Required action:
Below are entries; output exactly the lines from the one with "at x = 0.44" to the one with "back z, top, bottom", both included, and nothing else.

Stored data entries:
"""

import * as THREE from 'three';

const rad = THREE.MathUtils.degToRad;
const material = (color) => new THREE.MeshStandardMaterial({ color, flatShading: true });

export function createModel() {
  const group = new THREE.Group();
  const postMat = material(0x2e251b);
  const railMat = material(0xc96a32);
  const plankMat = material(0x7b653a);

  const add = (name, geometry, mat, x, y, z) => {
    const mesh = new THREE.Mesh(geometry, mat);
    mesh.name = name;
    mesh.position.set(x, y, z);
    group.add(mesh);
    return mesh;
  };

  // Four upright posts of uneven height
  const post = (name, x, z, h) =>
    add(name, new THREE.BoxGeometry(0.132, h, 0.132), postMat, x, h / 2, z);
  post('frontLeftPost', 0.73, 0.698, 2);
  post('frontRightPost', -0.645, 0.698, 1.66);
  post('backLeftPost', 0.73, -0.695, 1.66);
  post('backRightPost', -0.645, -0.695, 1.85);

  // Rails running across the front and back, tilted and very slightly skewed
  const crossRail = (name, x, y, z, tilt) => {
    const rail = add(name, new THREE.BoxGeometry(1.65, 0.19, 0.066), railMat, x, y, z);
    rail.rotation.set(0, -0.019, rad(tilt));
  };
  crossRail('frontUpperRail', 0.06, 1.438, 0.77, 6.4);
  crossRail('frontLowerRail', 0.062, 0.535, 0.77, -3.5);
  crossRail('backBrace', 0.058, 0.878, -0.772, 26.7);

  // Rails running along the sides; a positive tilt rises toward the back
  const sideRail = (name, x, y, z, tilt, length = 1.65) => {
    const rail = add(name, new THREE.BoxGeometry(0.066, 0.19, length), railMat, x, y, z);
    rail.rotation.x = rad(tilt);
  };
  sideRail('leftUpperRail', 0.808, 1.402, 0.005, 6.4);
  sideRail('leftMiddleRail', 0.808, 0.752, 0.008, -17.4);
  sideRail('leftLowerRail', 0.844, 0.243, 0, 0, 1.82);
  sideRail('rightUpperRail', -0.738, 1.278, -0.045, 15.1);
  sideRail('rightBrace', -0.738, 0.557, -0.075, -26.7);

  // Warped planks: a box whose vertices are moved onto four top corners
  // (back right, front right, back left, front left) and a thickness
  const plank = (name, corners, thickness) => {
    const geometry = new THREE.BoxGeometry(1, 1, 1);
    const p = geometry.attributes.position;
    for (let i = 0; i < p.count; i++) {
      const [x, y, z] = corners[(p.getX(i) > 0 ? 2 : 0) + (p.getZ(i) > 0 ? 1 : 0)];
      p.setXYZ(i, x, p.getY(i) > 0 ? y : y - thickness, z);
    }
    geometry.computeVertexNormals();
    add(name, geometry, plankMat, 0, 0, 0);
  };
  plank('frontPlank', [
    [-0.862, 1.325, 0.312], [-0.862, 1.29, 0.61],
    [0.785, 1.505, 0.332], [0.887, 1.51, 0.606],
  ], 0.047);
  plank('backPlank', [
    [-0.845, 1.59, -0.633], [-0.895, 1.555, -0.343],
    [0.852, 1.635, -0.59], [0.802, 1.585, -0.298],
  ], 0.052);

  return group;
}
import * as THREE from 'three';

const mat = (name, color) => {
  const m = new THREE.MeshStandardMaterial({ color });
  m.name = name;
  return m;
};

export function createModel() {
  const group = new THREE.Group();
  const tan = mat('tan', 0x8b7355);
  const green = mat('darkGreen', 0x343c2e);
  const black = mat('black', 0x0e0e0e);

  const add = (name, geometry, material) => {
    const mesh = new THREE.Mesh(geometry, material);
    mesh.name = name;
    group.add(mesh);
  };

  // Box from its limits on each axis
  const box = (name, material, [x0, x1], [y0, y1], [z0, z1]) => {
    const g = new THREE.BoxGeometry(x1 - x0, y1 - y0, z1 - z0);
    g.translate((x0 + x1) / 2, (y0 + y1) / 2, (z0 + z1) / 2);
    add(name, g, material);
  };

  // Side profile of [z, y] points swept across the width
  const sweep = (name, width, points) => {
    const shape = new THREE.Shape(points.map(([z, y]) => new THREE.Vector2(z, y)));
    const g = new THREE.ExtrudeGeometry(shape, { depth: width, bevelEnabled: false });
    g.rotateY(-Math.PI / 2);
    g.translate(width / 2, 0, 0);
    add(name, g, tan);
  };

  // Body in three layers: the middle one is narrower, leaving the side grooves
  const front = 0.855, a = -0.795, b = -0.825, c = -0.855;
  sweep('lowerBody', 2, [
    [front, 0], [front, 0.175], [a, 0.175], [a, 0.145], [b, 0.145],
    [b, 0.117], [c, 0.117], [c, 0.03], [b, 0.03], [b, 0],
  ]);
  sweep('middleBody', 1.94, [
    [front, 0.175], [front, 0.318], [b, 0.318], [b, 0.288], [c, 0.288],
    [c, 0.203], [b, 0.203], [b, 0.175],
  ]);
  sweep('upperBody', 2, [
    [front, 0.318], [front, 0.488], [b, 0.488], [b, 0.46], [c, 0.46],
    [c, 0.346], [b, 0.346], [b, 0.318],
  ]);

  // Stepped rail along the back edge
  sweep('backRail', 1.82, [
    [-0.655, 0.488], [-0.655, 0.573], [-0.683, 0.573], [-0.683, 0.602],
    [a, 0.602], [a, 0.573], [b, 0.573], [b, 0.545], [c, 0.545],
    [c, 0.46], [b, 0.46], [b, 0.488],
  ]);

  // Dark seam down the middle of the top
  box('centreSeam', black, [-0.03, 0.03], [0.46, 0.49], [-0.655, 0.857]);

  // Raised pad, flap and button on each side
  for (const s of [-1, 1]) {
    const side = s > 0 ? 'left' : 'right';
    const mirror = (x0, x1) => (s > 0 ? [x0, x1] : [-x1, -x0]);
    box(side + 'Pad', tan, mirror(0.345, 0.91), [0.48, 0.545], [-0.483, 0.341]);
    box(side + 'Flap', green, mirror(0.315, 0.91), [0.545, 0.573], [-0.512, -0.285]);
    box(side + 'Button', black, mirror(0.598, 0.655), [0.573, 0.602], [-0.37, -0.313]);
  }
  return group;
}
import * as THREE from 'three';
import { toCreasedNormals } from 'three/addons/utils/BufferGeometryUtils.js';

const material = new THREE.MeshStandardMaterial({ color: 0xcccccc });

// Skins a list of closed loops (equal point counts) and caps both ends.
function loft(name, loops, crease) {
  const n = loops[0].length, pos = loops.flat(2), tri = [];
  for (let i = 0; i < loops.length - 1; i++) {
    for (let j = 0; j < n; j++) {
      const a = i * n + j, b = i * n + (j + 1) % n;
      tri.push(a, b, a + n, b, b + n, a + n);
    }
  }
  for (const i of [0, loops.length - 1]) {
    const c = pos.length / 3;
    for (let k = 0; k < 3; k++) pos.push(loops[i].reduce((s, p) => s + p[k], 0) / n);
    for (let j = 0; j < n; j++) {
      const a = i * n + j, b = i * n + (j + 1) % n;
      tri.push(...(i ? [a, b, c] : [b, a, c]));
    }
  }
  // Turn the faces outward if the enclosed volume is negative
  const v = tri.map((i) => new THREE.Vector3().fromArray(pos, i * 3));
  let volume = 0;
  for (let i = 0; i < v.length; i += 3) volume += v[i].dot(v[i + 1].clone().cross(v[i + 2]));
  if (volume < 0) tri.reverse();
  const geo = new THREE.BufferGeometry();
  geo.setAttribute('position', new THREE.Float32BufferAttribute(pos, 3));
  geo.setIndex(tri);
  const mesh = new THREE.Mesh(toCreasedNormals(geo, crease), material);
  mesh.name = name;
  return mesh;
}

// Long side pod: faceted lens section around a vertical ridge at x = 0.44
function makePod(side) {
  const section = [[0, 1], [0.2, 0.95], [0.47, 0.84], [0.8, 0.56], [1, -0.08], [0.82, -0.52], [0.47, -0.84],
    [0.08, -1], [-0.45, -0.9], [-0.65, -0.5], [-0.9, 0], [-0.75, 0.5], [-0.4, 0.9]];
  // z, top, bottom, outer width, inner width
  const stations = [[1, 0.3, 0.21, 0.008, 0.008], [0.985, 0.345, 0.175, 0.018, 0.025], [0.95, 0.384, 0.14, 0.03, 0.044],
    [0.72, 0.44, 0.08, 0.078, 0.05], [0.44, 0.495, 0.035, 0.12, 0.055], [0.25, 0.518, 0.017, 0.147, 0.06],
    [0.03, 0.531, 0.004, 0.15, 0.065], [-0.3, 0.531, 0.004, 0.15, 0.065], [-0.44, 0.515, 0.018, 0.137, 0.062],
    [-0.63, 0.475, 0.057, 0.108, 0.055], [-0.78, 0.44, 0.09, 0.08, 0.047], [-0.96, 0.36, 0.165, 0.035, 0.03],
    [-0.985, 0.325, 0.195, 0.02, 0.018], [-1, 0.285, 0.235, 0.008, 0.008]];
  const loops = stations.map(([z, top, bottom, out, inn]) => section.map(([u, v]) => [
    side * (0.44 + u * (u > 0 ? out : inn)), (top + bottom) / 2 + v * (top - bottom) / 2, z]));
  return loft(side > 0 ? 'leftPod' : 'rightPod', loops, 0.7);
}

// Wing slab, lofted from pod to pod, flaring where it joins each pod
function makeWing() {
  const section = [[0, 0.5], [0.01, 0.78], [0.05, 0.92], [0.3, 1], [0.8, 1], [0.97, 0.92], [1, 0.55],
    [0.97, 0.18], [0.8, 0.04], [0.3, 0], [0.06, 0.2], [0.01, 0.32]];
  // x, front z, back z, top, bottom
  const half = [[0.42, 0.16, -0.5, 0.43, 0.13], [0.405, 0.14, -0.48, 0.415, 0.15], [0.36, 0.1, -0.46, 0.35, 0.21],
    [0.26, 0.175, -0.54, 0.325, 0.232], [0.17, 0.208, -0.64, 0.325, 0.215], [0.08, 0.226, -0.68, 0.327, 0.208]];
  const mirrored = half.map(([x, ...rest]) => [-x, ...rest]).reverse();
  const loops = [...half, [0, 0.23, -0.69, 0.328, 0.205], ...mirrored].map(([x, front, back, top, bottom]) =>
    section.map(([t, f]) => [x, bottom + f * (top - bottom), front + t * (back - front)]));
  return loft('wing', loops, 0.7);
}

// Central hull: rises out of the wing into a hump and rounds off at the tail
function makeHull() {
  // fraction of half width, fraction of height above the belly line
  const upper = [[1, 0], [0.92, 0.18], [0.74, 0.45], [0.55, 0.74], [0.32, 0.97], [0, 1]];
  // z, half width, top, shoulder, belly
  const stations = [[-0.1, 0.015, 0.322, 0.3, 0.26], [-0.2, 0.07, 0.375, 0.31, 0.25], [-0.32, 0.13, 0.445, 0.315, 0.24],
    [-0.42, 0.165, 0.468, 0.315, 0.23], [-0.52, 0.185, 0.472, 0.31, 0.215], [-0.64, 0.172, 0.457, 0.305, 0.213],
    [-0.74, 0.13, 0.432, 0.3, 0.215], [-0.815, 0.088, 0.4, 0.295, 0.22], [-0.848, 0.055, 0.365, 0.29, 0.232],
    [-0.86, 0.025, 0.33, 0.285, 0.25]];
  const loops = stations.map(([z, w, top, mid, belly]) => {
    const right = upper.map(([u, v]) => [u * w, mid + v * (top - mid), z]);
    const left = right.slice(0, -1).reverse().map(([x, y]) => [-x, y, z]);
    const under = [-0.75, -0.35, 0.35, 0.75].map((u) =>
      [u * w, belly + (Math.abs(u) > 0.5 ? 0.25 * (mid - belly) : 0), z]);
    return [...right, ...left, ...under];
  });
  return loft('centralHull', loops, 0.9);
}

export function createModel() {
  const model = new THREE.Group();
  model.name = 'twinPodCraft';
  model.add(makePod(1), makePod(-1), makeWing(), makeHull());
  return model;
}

"""

Solution for this task:
// Long side pod: faceted lens section around a vertical ridge at x = 0.44
function makePod(side) {
  const section = [[0, 1], [0.2, 0.95], [0.47, 0.84], [0.8, 0.56], [1, -0.08], [0.82, -0.52], [0.47, -0.84],
    [0.08, -1], [-0.45, -0.9], [-0.65, -0.5], [-0.9, 0], [-0.75, 0.5], [-0.4, 0.9]];
  // z, top, bottom, outer width, inner width
  const stations = [[1, 0.3, 0.21, 0.008, 0.008], [0.985, 0.345, 0.175, 0.018, 0.025], [0.95, 0.384, 0.14, 0.03, 0.044],
    [0.72, 0.44, 0.08, 0.078, 0.05], [0.44, 0.495, 0.035, 0.12, 0.055], [0.25, 0.518, 0.017, 0.147, 0.06],
    [0.03, 0.531, 0.004, 0.15, 0.065], [-0.3, 0.531, 0.004, 0.15, 0.065], [-0.44, 0.515, 0.018, 0.137, 0.062],
    [-0.63, 0.475, 0.057, 0.108, 0.055], [-0.78, 0.44, 0.09, 0.08, 0.047], [-0.96, 0.36, 0.165, 0.035, 0.03],
    [-0.985, 0.325, 0.195, 0.02, 0.018], [-1, 0.285, 0.235, 0.008, 0.008]];
  const loops = stations.map(([z, top, bottom, out, inn]) => section.map(([u, v]) => [
    side * (0.44 + u * (u > 0 ? out : inn)), (top + bottom) / 2 + v * (top - bottom) / 2, z]));
  return loft(side > 0 ? 'leftPod' : 'rightPod', loops, 0.7);
}

// Wing slab, lofted from pod to pod, flaring where it joins each pod
function makeWing() {
  const section = [[0, 0.5], [0.01, 0.78], [0.05, 0.92], [0.3, 1], [0.8, 1], [0.97, 0.92], [1, 0.55],
    [0.97, 0.18], [0.8, 0.04], [0.3, 0], [0.06, 0.2], [0.01, 0.32]];
  // x, front z, back z, top, bottom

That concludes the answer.